Improving Policies via Search in Cooperative Partially Observable Games
Abstract: ….In this paper we propose two different search techniques that can be applied to improve an arbitrary agreed-upon policy in a cooperative partially observable game. The first one, single-agent search, effectively converts the problem into a single agent setting by making all but one of the agents play according to the agreed-upon policy. In contrast, in multi-agent search all agents carry out the same common-knowledge search procedure whenever doing so is computationally feasible, and fall back to playing according to the agreed-upon policy otherwise. We prove that these search procedures are theoretically guaranteed to at least maintain the original performance of the agreed-upon policy (up to a bounded approximation error). In the benchmark challenge problem of Hanabi, our search technique greatly improves the performance of every agent we tested and when applied to a policy trained using RL achieves a new state-of-the-art score of 24.61 / 25 in the game, compared to a previous-best of 24.08 / 25.
WaveFlow: A Compact Flow-based Model for Raw Audio
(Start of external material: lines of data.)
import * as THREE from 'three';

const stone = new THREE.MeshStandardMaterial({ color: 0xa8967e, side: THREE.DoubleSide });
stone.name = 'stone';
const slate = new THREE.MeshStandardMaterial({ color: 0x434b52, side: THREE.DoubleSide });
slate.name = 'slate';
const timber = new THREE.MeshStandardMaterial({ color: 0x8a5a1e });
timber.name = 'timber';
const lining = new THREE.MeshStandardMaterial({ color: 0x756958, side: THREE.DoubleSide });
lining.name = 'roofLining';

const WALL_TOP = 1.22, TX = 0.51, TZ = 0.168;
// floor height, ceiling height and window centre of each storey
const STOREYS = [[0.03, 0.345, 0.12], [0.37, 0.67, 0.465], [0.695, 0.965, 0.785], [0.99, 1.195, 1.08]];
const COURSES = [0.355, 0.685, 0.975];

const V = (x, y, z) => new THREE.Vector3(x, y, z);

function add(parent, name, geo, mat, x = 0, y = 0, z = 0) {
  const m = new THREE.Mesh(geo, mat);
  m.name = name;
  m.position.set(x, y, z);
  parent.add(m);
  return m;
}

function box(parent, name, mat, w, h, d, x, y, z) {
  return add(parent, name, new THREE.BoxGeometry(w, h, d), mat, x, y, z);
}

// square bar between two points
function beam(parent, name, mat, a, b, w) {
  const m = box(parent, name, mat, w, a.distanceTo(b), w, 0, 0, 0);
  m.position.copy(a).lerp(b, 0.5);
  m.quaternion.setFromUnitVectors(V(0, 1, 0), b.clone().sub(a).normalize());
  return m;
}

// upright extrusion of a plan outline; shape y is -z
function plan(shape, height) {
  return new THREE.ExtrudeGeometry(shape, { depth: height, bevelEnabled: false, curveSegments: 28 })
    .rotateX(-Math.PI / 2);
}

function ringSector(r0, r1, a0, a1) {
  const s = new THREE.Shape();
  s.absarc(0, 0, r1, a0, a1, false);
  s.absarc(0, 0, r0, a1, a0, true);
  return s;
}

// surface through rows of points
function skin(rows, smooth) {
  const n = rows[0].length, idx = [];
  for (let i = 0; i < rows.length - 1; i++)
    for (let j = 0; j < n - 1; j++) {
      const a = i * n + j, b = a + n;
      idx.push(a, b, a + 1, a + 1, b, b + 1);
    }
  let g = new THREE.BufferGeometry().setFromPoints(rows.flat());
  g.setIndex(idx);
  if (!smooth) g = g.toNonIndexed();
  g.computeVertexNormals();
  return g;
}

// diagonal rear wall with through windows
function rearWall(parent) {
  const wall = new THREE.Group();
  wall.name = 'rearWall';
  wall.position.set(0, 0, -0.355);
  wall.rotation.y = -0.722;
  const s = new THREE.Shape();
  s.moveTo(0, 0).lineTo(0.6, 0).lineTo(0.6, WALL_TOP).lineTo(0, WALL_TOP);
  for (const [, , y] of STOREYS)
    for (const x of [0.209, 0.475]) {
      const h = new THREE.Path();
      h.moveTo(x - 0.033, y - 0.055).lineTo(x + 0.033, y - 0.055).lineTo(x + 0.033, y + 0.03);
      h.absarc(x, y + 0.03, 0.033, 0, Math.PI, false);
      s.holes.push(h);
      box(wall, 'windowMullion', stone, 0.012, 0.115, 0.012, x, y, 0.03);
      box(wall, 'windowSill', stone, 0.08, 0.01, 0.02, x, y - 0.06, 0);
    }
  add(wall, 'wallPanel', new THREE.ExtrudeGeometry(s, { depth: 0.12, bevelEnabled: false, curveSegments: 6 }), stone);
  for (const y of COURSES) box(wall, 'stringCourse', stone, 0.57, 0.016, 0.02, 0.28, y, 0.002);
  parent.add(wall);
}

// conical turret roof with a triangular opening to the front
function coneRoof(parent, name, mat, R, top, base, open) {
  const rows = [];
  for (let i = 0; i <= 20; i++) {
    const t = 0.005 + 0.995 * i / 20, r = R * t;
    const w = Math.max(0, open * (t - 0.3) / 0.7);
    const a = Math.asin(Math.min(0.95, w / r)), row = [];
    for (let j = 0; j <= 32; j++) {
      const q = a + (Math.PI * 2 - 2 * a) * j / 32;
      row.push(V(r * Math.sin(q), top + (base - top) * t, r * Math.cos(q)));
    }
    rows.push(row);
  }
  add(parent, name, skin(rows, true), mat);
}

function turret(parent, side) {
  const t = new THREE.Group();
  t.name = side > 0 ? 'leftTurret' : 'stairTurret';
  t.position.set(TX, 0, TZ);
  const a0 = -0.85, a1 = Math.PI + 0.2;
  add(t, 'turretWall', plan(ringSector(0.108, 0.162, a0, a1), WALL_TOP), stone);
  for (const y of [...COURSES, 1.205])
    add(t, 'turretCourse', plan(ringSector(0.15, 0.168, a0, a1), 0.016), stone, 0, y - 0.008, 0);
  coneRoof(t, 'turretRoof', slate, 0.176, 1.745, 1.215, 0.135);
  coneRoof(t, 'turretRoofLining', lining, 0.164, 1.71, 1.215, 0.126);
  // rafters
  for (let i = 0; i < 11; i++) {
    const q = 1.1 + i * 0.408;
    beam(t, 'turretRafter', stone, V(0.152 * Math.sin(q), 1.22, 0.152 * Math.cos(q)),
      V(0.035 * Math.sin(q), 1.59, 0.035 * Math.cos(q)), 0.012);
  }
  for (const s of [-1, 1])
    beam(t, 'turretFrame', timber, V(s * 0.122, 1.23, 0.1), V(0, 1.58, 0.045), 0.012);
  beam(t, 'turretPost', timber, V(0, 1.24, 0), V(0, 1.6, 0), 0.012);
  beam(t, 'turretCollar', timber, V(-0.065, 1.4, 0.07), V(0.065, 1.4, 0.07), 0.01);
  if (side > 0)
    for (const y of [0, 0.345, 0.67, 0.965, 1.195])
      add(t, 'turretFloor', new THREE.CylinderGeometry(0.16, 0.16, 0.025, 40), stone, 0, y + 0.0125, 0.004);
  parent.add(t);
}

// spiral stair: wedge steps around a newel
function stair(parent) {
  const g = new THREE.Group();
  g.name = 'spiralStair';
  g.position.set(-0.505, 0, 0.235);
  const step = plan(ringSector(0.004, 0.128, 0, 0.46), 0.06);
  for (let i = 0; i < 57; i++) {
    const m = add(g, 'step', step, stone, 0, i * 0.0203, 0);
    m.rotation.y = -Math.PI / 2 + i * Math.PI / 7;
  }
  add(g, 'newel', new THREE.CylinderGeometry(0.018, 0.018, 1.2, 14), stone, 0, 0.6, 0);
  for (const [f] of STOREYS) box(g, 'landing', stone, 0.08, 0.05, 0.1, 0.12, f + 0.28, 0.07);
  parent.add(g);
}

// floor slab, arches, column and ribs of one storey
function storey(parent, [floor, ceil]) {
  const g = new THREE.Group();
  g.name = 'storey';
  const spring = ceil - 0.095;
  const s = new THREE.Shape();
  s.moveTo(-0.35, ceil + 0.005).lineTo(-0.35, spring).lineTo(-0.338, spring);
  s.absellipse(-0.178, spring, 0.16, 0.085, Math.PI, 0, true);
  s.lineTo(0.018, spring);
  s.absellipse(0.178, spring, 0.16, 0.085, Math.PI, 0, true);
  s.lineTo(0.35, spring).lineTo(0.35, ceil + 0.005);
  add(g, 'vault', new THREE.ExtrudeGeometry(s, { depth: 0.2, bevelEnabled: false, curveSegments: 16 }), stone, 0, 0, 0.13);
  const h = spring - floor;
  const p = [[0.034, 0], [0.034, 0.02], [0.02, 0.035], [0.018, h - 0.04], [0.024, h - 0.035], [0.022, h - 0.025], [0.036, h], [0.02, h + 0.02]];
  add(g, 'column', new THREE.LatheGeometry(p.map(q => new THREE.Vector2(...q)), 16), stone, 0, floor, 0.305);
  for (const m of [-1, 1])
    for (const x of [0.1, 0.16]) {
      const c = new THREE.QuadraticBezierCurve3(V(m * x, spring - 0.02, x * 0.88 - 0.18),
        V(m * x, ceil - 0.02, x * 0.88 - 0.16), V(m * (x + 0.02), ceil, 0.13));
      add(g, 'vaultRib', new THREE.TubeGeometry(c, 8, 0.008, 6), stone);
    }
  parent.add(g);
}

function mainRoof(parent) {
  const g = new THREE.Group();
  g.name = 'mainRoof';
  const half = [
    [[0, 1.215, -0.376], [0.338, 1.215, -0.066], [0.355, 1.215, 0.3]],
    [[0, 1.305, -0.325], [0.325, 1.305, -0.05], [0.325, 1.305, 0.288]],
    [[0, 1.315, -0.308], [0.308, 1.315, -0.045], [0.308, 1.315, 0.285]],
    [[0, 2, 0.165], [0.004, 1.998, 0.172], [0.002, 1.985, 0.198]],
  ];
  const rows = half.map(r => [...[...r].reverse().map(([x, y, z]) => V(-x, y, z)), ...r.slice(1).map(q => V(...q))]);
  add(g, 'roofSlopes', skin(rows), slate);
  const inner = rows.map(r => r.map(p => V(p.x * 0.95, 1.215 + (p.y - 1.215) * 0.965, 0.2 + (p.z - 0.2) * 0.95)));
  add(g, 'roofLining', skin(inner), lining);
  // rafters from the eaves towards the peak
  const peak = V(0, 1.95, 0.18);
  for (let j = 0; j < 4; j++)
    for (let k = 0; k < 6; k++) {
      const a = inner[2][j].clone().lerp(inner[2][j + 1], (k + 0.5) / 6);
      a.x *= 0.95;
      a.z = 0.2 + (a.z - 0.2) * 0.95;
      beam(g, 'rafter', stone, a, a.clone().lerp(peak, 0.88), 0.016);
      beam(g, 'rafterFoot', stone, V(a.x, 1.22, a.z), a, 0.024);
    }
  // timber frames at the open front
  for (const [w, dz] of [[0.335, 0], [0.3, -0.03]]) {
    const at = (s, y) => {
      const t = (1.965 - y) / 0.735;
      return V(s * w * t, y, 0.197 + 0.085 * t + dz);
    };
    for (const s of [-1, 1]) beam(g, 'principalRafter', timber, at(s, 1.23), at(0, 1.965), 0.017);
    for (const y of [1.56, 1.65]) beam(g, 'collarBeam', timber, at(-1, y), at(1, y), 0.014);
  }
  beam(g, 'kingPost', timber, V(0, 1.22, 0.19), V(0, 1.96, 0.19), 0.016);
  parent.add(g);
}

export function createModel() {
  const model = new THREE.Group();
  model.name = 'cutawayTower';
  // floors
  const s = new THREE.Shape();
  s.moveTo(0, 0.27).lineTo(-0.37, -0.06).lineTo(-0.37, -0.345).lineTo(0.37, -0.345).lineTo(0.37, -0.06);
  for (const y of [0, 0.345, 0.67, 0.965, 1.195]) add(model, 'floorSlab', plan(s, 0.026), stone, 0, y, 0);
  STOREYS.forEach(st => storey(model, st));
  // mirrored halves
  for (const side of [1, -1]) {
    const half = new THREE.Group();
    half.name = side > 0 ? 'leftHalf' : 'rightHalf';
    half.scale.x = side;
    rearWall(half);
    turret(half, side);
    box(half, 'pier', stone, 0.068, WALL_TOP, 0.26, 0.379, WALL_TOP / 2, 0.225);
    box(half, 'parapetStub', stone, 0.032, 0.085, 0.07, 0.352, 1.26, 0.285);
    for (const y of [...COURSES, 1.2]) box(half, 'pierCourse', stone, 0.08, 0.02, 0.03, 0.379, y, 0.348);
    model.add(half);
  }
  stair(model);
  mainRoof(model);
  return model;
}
Abstract: In this work, we present WaveFlow, a small-footprint generative flow for raw audio, which is trained with maximum likelihood without probability density distillation and auxiliary losses as used in Parallel WaveNet and ClariNet. It provides a unified view of likelihood-based models for raw audio, including WaveNet and WaveGlow as special cases. We systematically study these likelihood-based generative models for raw waveforms in terms of test likelihood and speech fidelity. We demonstrate that WaveFlow can synthesize high-fidelity speech as WaveNet, while only requiring a few sequential steps to generate very long waveforms with hundreds of thousands of time-steps. Furthermore, WaveFlow closes the significant likelihood gap that has existed between autoregressive models and flow-based models for efficient synthesis. Finally, our small-footprint WaveFlow has 5.91M parameters and can generate 22.05kHz high-fidelity speech 42.6 times faster than real-time on a GPU without engineered inference kernels.